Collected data

/---

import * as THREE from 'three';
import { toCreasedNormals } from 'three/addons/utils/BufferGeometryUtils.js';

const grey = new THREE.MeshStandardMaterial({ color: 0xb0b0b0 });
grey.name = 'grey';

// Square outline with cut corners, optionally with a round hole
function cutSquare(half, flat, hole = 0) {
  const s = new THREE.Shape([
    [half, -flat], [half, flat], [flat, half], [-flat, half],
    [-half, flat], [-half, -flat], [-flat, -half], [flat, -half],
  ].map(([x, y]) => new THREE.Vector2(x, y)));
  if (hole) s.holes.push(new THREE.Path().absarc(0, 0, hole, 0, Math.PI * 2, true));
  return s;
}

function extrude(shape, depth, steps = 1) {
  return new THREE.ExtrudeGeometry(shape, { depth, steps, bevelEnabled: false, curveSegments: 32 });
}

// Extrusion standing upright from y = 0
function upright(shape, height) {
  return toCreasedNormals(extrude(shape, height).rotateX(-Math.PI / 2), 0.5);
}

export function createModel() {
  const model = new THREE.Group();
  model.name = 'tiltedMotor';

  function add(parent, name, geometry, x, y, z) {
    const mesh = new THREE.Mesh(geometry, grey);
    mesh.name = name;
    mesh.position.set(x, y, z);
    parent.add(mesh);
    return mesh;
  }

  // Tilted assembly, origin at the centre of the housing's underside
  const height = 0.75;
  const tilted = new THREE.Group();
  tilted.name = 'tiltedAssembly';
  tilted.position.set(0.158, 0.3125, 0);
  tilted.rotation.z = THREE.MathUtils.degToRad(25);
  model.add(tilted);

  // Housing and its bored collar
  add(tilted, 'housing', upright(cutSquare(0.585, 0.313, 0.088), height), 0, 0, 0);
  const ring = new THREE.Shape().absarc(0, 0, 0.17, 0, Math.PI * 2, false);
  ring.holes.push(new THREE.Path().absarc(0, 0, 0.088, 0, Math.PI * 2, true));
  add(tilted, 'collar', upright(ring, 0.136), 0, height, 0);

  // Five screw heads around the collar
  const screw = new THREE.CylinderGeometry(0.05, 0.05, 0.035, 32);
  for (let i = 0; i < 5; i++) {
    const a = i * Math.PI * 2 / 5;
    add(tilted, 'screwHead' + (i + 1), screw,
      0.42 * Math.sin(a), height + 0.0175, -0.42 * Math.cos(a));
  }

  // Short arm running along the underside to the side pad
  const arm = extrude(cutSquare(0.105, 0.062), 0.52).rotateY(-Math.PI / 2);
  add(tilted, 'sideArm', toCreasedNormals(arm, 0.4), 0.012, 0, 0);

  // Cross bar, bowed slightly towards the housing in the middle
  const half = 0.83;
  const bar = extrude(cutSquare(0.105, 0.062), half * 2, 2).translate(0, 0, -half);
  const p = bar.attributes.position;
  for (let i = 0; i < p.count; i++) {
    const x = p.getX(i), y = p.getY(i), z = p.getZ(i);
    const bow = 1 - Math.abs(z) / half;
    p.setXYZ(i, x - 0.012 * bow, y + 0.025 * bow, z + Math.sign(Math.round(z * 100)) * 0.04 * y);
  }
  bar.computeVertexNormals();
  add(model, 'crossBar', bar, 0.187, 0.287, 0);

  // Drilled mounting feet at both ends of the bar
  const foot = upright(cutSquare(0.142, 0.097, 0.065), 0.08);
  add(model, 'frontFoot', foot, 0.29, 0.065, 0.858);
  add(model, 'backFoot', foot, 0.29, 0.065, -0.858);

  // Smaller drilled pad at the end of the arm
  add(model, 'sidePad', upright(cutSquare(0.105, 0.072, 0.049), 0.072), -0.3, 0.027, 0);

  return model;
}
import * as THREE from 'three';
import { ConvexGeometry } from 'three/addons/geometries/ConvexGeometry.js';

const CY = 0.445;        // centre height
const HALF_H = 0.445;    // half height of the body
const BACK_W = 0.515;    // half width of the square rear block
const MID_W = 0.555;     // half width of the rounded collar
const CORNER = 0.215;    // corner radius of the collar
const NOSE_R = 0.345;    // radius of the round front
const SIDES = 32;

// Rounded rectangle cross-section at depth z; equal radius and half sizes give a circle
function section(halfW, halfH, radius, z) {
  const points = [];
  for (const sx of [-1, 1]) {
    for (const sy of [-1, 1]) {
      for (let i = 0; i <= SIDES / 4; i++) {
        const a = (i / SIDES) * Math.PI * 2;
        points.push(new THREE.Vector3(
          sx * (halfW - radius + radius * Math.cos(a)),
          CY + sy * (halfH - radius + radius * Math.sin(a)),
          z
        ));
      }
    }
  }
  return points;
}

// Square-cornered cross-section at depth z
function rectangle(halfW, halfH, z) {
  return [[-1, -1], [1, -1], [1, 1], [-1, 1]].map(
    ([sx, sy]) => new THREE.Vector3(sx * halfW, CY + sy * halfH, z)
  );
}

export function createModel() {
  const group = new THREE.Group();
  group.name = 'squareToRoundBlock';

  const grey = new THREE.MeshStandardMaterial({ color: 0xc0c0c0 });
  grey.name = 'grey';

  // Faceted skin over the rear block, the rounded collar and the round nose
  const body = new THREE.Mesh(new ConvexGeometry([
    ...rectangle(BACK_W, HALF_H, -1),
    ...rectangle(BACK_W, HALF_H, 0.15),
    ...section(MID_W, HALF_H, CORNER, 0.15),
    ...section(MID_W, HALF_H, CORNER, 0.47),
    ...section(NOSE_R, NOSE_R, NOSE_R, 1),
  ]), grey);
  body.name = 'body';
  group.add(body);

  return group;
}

\---
/---

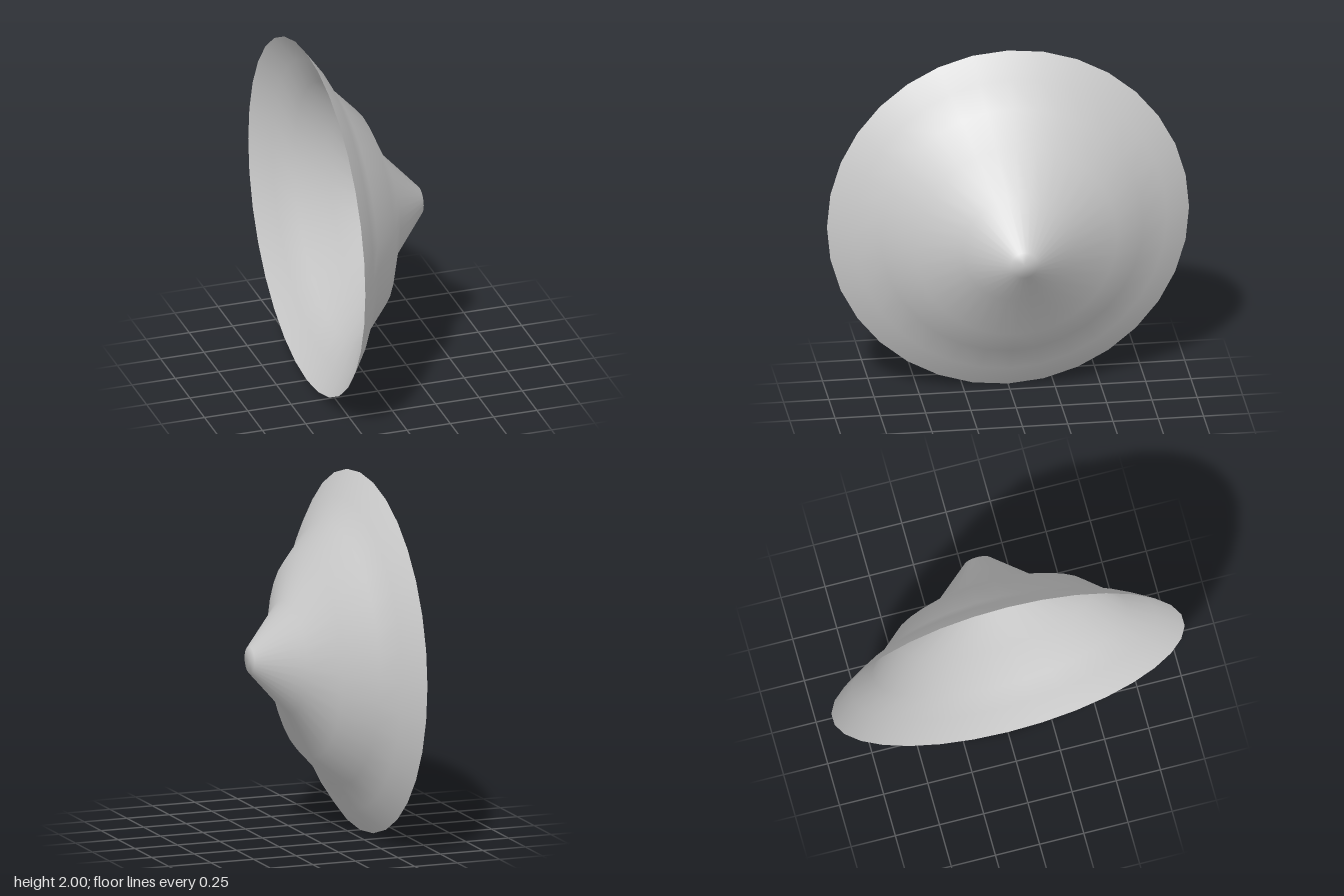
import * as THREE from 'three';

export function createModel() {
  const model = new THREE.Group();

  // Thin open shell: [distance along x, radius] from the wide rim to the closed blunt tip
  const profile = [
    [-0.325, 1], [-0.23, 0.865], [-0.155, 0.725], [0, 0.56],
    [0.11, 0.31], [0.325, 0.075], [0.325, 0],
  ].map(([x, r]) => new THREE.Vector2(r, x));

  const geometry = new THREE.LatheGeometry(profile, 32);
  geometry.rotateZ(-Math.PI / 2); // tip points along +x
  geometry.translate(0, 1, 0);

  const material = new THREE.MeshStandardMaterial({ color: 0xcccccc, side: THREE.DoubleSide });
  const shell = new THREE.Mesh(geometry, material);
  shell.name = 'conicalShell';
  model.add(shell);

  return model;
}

\---
/---

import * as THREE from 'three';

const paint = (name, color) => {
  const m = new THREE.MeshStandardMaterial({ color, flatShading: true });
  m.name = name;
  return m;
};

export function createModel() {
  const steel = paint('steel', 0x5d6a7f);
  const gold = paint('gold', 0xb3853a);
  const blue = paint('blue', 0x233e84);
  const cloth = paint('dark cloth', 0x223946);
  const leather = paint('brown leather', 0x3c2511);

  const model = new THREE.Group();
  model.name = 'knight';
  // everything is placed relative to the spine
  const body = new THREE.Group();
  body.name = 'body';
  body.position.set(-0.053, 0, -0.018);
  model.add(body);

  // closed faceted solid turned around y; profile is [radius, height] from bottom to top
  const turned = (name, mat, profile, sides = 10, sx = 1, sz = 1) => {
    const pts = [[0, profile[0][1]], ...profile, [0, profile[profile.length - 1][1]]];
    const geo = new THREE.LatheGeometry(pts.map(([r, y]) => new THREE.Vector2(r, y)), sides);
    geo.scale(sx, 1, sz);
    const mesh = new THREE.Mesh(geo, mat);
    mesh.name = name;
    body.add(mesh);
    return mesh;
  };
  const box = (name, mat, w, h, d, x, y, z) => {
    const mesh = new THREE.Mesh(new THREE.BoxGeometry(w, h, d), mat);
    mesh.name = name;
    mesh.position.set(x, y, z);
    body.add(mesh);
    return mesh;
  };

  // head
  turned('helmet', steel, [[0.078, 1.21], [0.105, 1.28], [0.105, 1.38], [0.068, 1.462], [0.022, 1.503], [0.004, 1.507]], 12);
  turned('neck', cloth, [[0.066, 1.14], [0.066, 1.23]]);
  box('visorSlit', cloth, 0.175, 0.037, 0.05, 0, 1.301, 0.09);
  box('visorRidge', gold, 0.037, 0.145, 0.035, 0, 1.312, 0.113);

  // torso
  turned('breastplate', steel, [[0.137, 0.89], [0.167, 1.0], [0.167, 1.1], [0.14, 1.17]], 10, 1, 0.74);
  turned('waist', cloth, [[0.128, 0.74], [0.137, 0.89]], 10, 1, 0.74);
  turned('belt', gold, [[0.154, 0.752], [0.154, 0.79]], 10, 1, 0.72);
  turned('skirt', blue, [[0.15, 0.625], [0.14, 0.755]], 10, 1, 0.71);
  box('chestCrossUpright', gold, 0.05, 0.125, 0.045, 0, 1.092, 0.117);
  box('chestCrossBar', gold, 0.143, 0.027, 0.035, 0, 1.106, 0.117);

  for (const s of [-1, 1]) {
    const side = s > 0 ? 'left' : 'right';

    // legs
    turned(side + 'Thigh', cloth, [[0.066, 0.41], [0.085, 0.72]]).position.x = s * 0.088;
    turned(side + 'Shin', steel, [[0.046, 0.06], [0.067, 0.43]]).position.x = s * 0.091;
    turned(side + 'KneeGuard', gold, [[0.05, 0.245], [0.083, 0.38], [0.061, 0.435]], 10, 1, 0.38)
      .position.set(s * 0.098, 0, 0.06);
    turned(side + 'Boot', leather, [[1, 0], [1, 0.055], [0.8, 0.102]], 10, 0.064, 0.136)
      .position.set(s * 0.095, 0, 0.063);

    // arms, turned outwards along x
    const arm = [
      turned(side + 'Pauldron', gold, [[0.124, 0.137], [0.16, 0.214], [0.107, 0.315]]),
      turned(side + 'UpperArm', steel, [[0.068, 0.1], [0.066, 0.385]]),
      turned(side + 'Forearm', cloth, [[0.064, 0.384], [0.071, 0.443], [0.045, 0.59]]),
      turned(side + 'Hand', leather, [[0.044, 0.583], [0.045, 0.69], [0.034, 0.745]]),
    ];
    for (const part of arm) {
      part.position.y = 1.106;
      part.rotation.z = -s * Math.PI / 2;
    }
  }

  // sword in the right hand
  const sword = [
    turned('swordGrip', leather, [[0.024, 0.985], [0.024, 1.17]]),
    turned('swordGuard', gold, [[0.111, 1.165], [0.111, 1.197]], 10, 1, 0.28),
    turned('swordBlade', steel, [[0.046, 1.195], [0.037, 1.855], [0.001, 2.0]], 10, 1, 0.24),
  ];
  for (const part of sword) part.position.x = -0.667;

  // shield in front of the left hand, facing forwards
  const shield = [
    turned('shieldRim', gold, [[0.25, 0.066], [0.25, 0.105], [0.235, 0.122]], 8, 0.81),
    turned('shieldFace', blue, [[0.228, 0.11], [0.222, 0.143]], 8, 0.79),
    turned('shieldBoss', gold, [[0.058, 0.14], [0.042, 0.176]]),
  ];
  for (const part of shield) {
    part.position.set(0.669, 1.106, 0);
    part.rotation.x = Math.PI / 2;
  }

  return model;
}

\---

* ABOUT THIS EXERCISE *
Tally the lines of the data that contain the string "toCreasedNormals" and report the total alone.

* RESPONSE TO THIS TASK *
3